*Task details*
Would you set down each line of the data below exactly?

*Entries shown*
###
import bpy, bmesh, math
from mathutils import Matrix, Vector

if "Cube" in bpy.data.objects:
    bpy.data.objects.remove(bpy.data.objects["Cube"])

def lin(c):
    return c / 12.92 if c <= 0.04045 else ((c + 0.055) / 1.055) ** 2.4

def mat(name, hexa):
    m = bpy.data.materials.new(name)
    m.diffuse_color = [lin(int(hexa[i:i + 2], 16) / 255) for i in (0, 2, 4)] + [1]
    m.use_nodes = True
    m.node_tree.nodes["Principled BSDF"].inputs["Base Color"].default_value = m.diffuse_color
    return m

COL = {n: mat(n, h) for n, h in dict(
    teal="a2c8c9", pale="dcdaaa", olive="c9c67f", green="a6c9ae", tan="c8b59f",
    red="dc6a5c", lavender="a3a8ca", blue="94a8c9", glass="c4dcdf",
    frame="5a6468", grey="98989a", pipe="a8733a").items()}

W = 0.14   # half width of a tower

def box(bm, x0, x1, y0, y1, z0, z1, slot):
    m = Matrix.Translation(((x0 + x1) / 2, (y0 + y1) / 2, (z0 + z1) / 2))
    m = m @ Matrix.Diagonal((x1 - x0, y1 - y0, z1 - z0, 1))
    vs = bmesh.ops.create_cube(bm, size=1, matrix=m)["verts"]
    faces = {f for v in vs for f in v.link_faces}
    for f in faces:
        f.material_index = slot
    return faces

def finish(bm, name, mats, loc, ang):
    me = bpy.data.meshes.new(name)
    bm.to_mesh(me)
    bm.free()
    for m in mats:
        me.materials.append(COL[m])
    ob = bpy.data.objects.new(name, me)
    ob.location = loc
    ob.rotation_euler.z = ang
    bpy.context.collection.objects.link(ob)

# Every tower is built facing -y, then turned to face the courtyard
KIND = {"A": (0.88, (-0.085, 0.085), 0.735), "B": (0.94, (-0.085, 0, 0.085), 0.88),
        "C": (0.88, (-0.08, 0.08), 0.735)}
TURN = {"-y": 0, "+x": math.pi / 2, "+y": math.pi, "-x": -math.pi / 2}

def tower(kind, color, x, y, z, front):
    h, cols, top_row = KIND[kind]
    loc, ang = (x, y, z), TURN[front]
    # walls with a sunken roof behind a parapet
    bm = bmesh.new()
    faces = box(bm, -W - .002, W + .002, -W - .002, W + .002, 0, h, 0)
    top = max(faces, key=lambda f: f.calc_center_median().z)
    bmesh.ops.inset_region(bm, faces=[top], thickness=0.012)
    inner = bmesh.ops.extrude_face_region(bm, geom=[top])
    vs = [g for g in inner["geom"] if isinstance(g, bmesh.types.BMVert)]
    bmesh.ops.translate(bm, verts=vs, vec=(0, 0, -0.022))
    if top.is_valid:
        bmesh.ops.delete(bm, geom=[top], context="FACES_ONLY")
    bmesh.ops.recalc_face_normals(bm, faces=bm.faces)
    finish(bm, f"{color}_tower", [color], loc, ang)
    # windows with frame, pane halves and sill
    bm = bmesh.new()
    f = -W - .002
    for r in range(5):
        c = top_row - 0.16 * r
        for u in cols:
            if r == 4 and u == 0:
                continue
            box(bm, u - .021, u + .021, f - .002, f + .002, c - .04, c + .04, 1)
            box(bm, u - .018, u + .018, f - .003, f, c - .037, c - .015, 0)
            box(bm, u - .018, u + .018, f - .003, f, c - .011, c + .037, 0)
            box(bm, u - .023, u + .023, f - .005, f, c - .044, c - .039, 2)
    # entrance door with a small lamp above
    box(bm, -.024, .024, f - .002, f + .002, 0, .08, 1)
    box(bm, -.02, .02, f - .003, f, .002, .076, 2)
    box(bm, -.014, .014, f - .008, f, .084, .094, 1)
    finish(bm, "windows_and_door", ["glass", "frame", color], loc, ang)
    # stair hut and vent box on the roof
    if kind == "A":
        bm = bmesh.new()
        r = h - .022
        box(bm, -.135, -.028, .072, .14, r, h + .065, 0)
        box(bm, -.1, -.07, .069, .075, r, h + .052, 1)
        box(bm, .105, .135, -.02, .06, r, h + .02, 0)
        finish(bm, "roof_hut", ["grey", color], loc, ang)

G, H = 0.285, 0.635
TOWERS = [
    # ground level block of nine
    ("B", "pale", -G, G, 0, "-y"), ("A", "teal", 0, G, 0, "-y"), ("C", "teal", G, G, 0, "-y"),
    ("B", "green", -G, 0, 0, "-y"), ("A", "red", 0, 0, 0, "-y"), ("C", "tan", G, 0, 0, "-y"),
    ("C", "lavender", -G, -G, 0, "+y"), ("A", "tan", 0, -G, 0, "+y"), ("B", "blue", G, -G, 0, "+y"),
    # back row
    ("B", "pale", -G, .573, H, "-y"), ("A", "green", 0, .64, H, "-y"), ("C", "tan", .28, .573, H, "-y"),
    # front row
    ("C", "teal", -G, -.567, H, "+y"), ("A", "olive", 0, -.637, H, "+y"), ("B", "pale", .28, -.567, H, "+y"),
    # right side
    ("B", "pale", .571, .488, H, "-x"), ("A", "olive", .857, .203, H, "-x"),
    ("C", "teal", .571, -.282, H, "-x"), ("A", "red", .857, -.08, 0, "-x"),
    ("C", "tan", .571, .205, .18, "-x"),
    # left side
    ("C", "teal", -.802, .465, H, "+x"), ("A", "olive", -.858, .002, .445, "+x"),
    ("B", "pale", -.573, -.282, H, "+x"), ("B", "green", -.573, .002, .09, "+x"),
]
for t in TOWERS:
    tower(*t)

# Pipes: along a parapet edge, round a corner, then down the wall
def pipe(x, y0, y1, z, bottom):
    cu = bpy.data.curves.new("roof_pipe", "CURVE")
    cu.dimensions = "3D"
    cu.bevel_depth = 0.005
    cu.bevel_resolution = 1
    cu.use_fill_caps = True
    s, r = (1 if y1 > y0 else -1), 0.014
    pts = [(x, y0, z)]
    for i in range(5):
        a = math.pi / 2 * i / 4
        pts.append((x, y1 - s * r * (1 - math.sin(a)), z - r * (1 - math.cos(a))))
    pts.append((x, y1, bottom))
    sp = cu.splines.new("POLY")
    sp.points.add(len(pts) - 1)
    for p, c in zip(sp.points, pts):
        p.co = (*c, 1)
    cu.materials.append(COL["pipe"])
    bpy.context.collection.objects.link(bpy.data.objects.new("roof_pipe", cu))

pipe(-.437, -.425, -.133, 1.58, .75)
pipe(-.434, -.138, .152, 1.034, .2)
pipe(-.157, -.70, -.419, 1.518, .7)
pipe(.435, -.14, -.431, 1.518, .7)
###
*Solution for this task*
import bpy, bmesh, math
from mathutils import Matrix, Vector

if "Cube" in bpy.data.objects:
    bpy.data.objects.remove(bpy.data.objects["Cube"])

def lin(c):
    return c / 12.92 if c <= 0.04045 else ((c + 0.055) / 1.055) ** 2.4

def mat(name, hexa):
    m = bpy.data.materials.new(name)
    m.diffuse_color = [lin(int(hexa[i:i + 2], 16) / 255) for i in (0, 2, 4)] + [1]
    m.use_nodes = True
    m.node_tree.nodes["Principled BSDF"].inputs["Base Color"].default_value = m.diffuse_color
    return m

COL = {n: mat(n, h) for n, h in dict(
    teal="a2c8c9", pale="dcdaaa", olive="c9c67f", green="a6c9ae", tan="c8b59f",
    red="dc6a5c", lavender="a3a8ca", blue="94a8c9", glass="c4dcdf",
    frame="5a6468", grey="98989a", pipe="a8733a").items()}

W = 0.14   # half width of a tower

def box(bm, x0, x1, y0, y1, z0, z1, slot):
    m = Matrix.Translation(((x0 + x1) / 2, (y0 + y1) / 2, (z0 + z1) / 2))
    m = m @ Matrix.Diagonal((x1 - x0, y1 - y0, z1 - z0, 1))
    vs = bmesh.ops.create_cube(bm, size=1, matrix=m)["verts"]
    faces = {f for v in vs for f in v.link_faces}
    for f in faces:
        f.material_index = slot
    return faces

def finish(bm, name, mats, loc, ang):
    me = bpy.data.meshes.new(name)
    bm.to_mesh(me)
    bm.free()
    for m in mats:
        me.materials.append(COL[m])
    ob = bpy.data.objects.new(name, me)
    ob.location = loc
    ob.rotation_euler.z = ang
    bpy.context.collection.objects.link(ob)

# Every tower is built facing -y, then turned to face the courtyard
KIND = {"A": (0.88, (-0.085, 0.085), 0.735), "B": (0.94, (-0.085, 0, 0.085), 0.88),
        "C": (0.88, (-0.08, 0.08), 0.735)}
TURN = {"-y": 0, "+x": math.pi / 2, "+y": math.pi, "-x": -math.pi / 2}

def tower(kind, color, x, y, z, front):
    h, cols, top_row = KIND[kind]
    loc, ang = (x, y, z), TURN[front]
    # walls with a sunken roof behind a parapet
    bm = bmesh.new()
    faces = box(bm, -W - .002, W + .002, -W - .002, W + .002, 0, h, 0)
    top = max(faces, key=lambda f: f.calc_center_median().z)
    bmesh.ops.inset_region(bm, faces=[top], thickness=0.012)
    inner = bmesh.ops.extrude_face_region(bm, geom=[top])
    vs = [g for g in inner["geom"] if isinstance(g, bmesh.types.BMVert)]
    bmesh.ops.translate(bm, verts=vs, vec=(0, 0, -0.022))
    if top.is_valid:
        bmesh.ops.delete(bm, geom=[top], context="FACES_ONLY")
    bmesh.ops.recalc_face_normals(bm, faces=bm.faces)
    finish(bm, f"{color}_tower", [color], loc, ang)
    # windows with frame, pane halves and sill
    bm = bmesh.new()
    f = -W - .002
    for r in range(5):
        c = top_row - 0.16 * r
        for u in cols:
            if r == 4 and u == 0:
                continue
            box(bm, u - .021, u + .021, f - .002, f + .002, c - .04, c + .04, 1)
            box(bm, u - .018, u + .018, f - .003, f, c - .037, c - .015, 0)
            box(bm, u - .018, u + .018, f - .003, f, c - .011, c + .037, 0)
            box(bm, u - .023, u + .023, f - .005, f, c - .044, c - .039, 2)
    # entrance door with a small lamp above
    box(bm, -.024, .024, f - .002, f + .002, 0, .08, 1)
    box(bm, -.02, .02, f - .003, f, .002, .076, 2)
    box(bm, -.014, .014, f - .008, f, .084, .094, 1)
    finish(bm, "windows_and_door", ["glass", "frame", color], loc, ang)
    # stair hut and vent box on the roof
    if kind == "A":
        bm = bmesh.new()
        r = h - .022
        box(bm, -.135, -.028, .072, .14, r, h + .065, 0)
        box(bm, -.1, -.07, .069, .075, r, h + .052, 1)
        box(bm, .105, .135, -.02, .06, r, h + .02, 0)
        finish(bm, "roof_hut", ["grey", color], loc, ang)

G, H = 0.285, 0.635
TOWERS = [
    # ground level block of nine
    ("B", "pale", -G, G, 0, "-y"), ("A", "teal", 0, G, 0, "-y"), ("C", "teal", G, G, 0, "-y"),
    ("B", "green", -G, 0, 0, "-y"), ("A", "red", 0, 0, 0, "-y"), ("C", "tan", G, 0, 0, "-y"),
    ("C", "lavender", -G, -G, 0, "+y"), ("A", "tan", 0, -G, 0, "+y"), ("B", "blue", G, -G, 0, "+y"),
    # back row
    ("B", "pale", -G, .573, H, "-y"), ("A", "green", 0, .64, H, "-y"), ("C", "tan", .28, .573, H, "-y"),
    # front row
    ("C", "teal", -G, -.567, H, "+y"), ("A", "olive", 0, -.637, H, "+y"), ("B", "pale", .28, -.567, H, "+y"),
    # right side
    ("B", "pale", .571, .488, H, "-x"), ("A", "olive", .857, .203, H, "-x"),
    ("C", "teal", .571, -.282, H, "-x"), ("A", "red", .857, -.08, 0, "-x"),
    ("C", "tan", .571, .205, .18, "-x"),
    # left side
    ("C", "teal", -.802, .465, H, "+x"), ("A", "olive", -.858, .002, .445, "+x"),
    ("B", "pale", -.573, -.282, H, "+x"), ("B", "green", -.573, .002, .09, "+x"),
]
for t in TOWERS:
    tower(*t)

# Pipes: along a parapet edge, round a corner, then down the wall
def pipe(x, y0, y1, z, bottom):
    cu = bpy.data.curves.new("roof_pipe", "CURVE")
    cu.dimensions = "3D"
    cu.bevel_depth = 0.005
    cu.bevel_resolution = 1
    cu.use_fill_caps = True
    s, r = (1 if y1 > y0 else -1), 0.014
    pts = [(x, y0, z)]
    for i in range(5):
        a = math.pi / 2 * i / 4
        pts.append((x, y1 - s * r * (1 - math.sin(a)), z - r * (1 - math.cos(a))))
    pts.append((x, y1, bottom))
    sp = cu.splines.new("POLY")
    sp.points.add(len(pts) - 1)
    for p, c in zip(sp.points, pts):
        p.co = (*c, 1)
    cu.materials.append(COL["pipe"])
    bpy.context.collection.objects.link(bpy.data.objects.new("roof_pipe", cu))

pipe(-.437, -.425, -.133, 1.58, .75)
pipe(-.434, -.138, .152, 1.034, .2)
pipe(-.157, -.70, -.419, 1.518, .7)
pipe(.435, -.14, -.431, 1.518, .7)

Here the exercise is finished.